═══ Provided information ═══

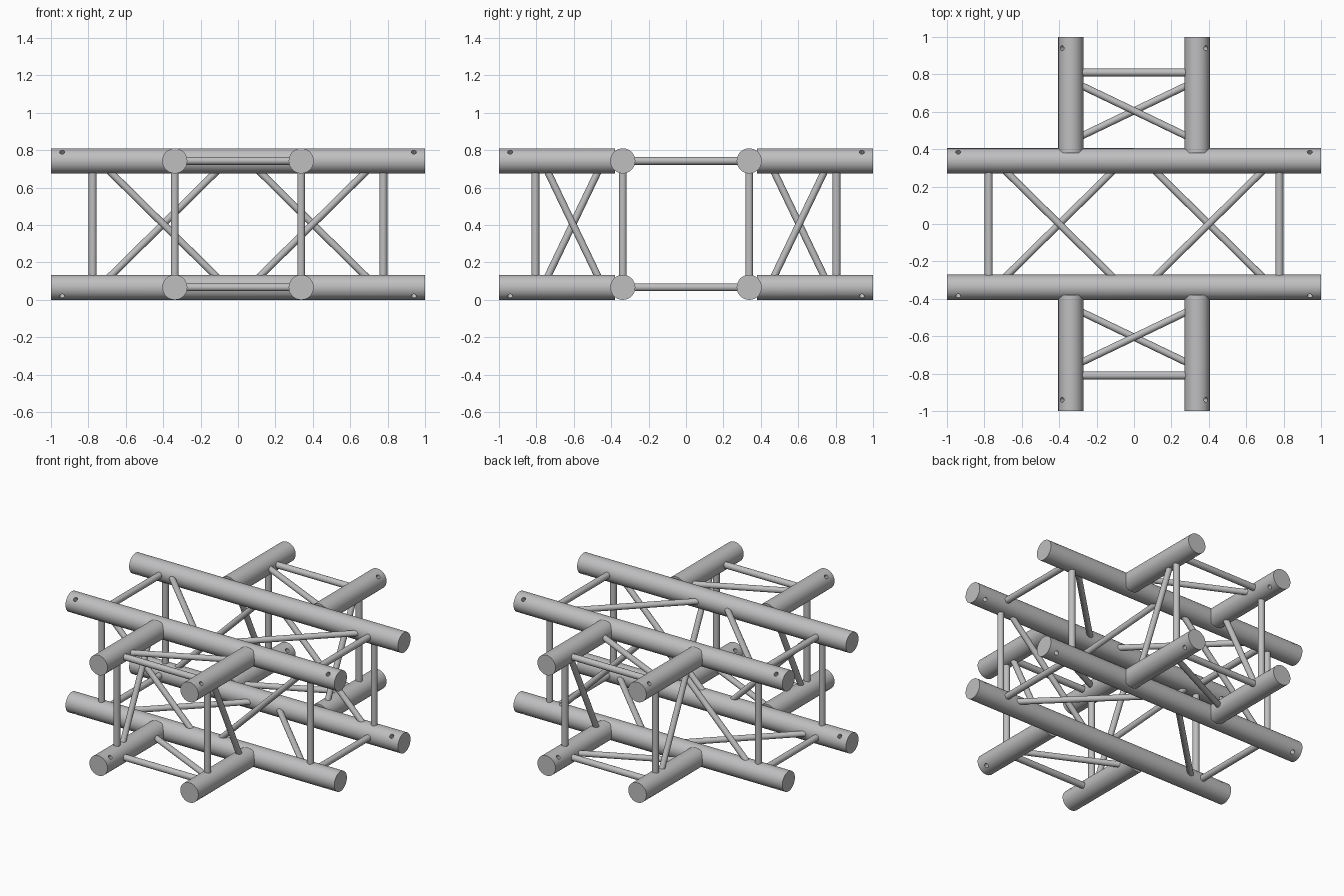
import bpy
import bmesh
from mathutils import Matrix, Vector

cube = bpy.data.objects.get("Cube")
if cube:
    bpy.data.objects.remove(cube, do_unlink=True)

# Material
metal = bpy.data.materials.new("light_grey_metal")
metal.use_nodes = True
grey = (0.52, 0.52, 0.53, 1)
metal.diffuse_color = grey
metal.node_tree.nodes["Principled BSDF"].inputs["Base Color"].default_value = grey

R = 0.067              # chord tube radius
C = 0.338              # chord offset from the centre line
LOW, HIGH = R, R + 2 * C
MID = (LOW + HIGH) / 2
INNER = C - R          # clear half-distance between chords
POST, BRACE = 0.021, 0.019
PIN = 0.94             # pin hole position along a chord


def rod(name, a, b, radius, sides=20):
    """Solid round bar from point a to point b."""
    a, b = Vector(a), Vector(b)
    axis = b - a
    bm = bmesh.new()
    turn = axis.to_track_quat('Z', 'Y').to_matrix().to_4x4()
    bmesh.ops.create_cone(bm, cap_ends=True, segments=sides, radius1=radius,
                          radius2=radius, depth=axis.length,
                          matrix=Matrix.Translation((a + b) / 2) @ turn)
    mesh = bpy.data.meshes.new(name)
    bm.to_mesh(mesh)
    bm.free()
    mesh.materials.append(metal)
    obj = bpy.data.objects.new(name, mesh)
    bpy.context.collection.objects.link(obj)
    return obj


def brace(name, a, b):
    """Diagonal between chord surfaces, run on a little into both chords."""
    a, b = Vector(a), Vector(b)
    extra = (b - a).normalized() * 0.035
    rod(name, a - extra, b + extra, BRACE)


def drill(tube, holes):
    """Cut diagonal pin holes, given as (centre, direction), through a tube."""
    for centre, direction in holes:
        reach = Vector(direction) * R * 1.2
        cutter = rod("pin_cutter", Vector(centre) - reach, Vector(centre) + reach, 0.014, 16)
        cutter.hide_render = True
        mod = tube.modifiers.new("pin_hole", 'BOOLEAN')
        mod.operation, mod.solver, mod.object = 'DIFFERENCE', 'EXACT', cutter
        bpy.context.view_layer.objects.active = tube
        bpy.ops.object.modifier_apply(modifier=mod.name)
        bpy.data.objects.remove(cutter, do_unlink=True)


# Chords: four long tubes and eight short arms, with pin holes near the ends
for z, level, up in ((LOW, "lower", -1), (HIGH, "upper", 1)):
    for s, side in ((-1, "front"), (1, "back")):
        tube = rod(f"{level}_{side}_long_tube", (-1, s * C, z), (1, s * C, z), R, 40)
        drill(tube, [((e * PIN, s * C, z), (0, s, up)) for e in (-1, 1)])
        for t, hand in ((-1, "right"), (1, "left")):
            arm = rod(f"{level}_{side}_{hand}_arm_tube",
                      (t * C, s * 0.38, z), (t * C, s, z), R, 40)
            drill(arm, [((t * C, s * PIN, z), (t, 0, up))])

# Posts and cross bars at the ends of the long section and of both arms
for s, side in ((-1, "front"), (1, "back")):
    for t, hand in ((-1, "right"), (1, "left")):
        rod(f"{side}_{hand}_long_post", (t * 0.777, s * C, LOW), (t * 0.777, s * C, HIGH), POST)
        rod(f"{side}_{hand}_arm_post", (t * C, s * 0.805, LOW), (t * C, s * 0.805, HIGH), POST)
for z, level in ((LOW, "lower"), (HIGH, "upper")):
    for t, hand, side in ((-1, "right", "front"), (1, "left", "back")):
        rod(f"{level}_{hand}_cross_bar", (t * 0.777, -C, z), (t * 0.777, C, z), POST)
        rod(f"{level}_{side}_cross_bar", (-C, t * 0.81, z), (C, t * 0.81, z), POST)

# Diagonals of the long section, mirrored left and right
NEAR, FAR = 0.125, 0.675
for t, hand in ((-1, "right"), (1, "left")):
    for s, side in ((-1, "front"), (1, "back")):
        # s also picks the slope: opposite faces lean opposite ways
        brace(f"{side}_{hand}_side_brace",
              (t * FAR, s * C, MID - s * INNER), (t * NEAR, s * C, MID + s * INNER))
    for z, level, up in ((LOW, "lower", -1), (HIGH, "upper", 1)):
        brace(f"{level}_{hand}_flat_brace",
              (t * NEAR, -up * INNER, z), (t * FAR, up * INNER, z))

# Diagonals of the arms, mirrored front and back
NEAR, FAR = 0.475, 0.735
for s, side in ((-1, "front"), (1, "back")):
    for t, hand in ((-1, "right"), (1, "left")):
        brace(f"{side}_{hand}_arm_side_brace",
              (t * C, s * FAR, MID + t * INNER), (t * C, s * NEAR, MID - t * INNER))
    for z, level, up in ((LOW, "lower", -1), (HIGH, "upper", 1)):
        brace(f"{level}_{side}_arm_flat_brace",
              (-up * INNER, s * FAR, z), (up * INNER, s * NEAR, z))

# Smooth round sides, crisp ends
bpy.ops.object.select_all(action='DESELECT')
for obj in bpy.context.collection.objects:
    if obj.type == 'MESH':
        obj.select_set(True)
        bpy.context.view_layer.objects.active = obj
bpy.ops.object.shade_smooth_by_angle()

═══

# Action item
Copy out all the data exactly, skipping the pictures.

# Answer section
import bpy
import bmesh
from mathutils import Matrix, Vector

cube = bpy.data.objects.get("Cube")
if cube:
    bpy.data.objects.remove(cube, do_unlink=True)

# Material
metal = bpy.data.materials.new("light_grey_metal")
metal.use_nodes = True
grey = (0.52, 0.52, 0.53, 1)
metal.diffuse_color = grey
metal.node_tree.nodes["Principled BSDF"].inputs["Base Color"].default_value = grey

R = 0.067              # chord tube radius
C = 0.338              # chord offset from the centre line
LOW, HIGH = R, R + 2 * C
MID = (LOW + HIGH) / 2
INNER = C - R          # clear half-distance between chords
POST, BRACE = 0.021, 0.019
PIN = 0.94             # pin hole position along a chord


def rod(name, a, b, radius, sides=20):
    """Solid round bar from point a to point b."""
    a, b = Vector(a), Vector(b)
    axis = b - a
    bm = bmesh.new()
    turn = axis.to_track_quat('Z', 'Y').to_matrix().to_4x4()
    bmesh.ops.create_cone(bm, cap_ends=True, segments=sides, radius1=radius,
                          radius2=radius, depth=axis.length,
                          matrix=Matrix.Translation((a + b) / 2) @ turn)
    mesh = bpy.data.meshes.new(name)
    bm.to_mesh(mesh)
    bm.free()
    mesh.materials.append(metal)
    obj = bpy.data.objects.new(name, mesh)
    bpy.context.collection.objects.link(obj)
    return obj


def brace(name, a, b):
    """Diagonal between chord surfaces, run on a little into both chords."""
    a, b = Vector(a), Vector(b)
    extra = (b - a).normalized() * 0.035
    rod(name, a - extra, b + extra, BRACE)


def drill(tube, holes):
    """Cut diagonal pin holes, given as (centre, direction), through a tube."""
    for centre, direction in holes:
        reach = Vector(direction) * R * 1.2
        cutter = rod("pin_cutter", Vector(centre) - reach, Vector(centre) + reach, 0.014, 16)
        cutter.hide_render = True
        mod = tube.modifiers.new("pin_hole", 'BOOLEAN')
        mod.operation, mod.solver, mod.object = 'DIFFERENCE', 'EXACT', cutter
        bpy.context.view_layer.objects.active = tube
        bpy.ops.object.modifier_apply(modifier=mod.name)
        bpy.data.objects.remove(cutter, do_unlink=True)


# Chords: four long tubes and eight short arms, with pin holes near the ends
for z, level, up in ((LOW, "lower", -1), (HIGH, "upper", 1)):
    for s, side in ((-1, "front"), (1, "back")):
        tube = rod(f"{level}_{side}_long_tube", (-1, s * C, z), (1, s * C, z), R, 40)
        drill(tube, [((e * PIN, s * C, z), (0, s, up)) for e in (-1, 1)])
        for t, hand in ((-1, "right"), (1, "left")):
            arm = rod(f"{level}_{side}_{hand}_arm_tube",
                      (t * C, s * 0.38, z), (t * C, s, z), R, 40)
            drill(arm, [((t * C, s * PIN, z), (t, 0, up))])

# Posts and cross bars at the ends of the long section and of both arms
for s, side in ((-1, "front"), (1, "back")):
    for t, hand in ((-1, "right"), (1, "left")):
        rod(f"{side}_{hand}_long_post", (t * 0.777, s * C, LOW), (t * 0.777, s * C, HIGH), POST)
        rod(f"{side}_{hand}_arm_post", (t * C, s * 0.805, LOW), (t * C, s * 0.805, HIGH), POST)
for z, level in ((LOW, "lower"), (HIGH, "upper")):
    for t, hand, side in ((-1, "right", "front"), (1, "left", "back")):
        rod(f"{level}_{hand}_cross_bar", (t * 0.777, -C, z), (t * 0.777, C, z), POST)
        rod(f"{level}_{side}_cross_bar", (-C, t * 0.81, z), (C, t * 0.81, z), POST)

# Diagonals of the long section, mirrored left and right
NEAR, FAR = 0.125, 0.675
for t, hand in ((-1, "right"), (1, "left")):
    for s, side in ((-1, "front"), (1, "back")):
        # s also picks the slope: opposite faces lean opposite ways
        brace(f"{side}_{hand}_side_brace",
              (t * FAR, s * C, MID - s * INNER), (t * NEAR, s * C, MID + s * INNER))
    for z, level, up in ((LOW, "lower", -1), (HIGH, "upper", 1)):
        brace(f"{level}_{hand}_flat_brace",
              (t * NEAR, -up * INNER, z), (t * FAR, up * INNER, z))

# Diagonals of the arms, mirrored front and back
NEAR, FAR = 0.475, 0.735
for s, side in ((-1, "front"), (1, "back")):
    for t, hand in ((-1, "right"), (1, "left")):
        brace(f"{side}_{hand}_arm_side_brace",
              (t * C, s * FAR, MID + t * INNER), (t * C, s * NEAR, MID - t * INNER))
    for z, level, up in ((LOW, "lower", -1), (HIGH, "upper", 1)):
        brace(f"{level}_{side}_arm_flat_brace",
              (-up * INNER, s * FAR, z), (up * INNER, s * NEAR, z))

# Smooth round sides, crisp ends
bpy.ops.object.select_all(action='DESELECT')
for obj in bpy.context.collection.objects:
    if obj.type == 'MESH':
        obj.select_set(True)
        bpy.context.view_layer.objects.active = obj
bpy.ops.object.shade_smooth_by_angle()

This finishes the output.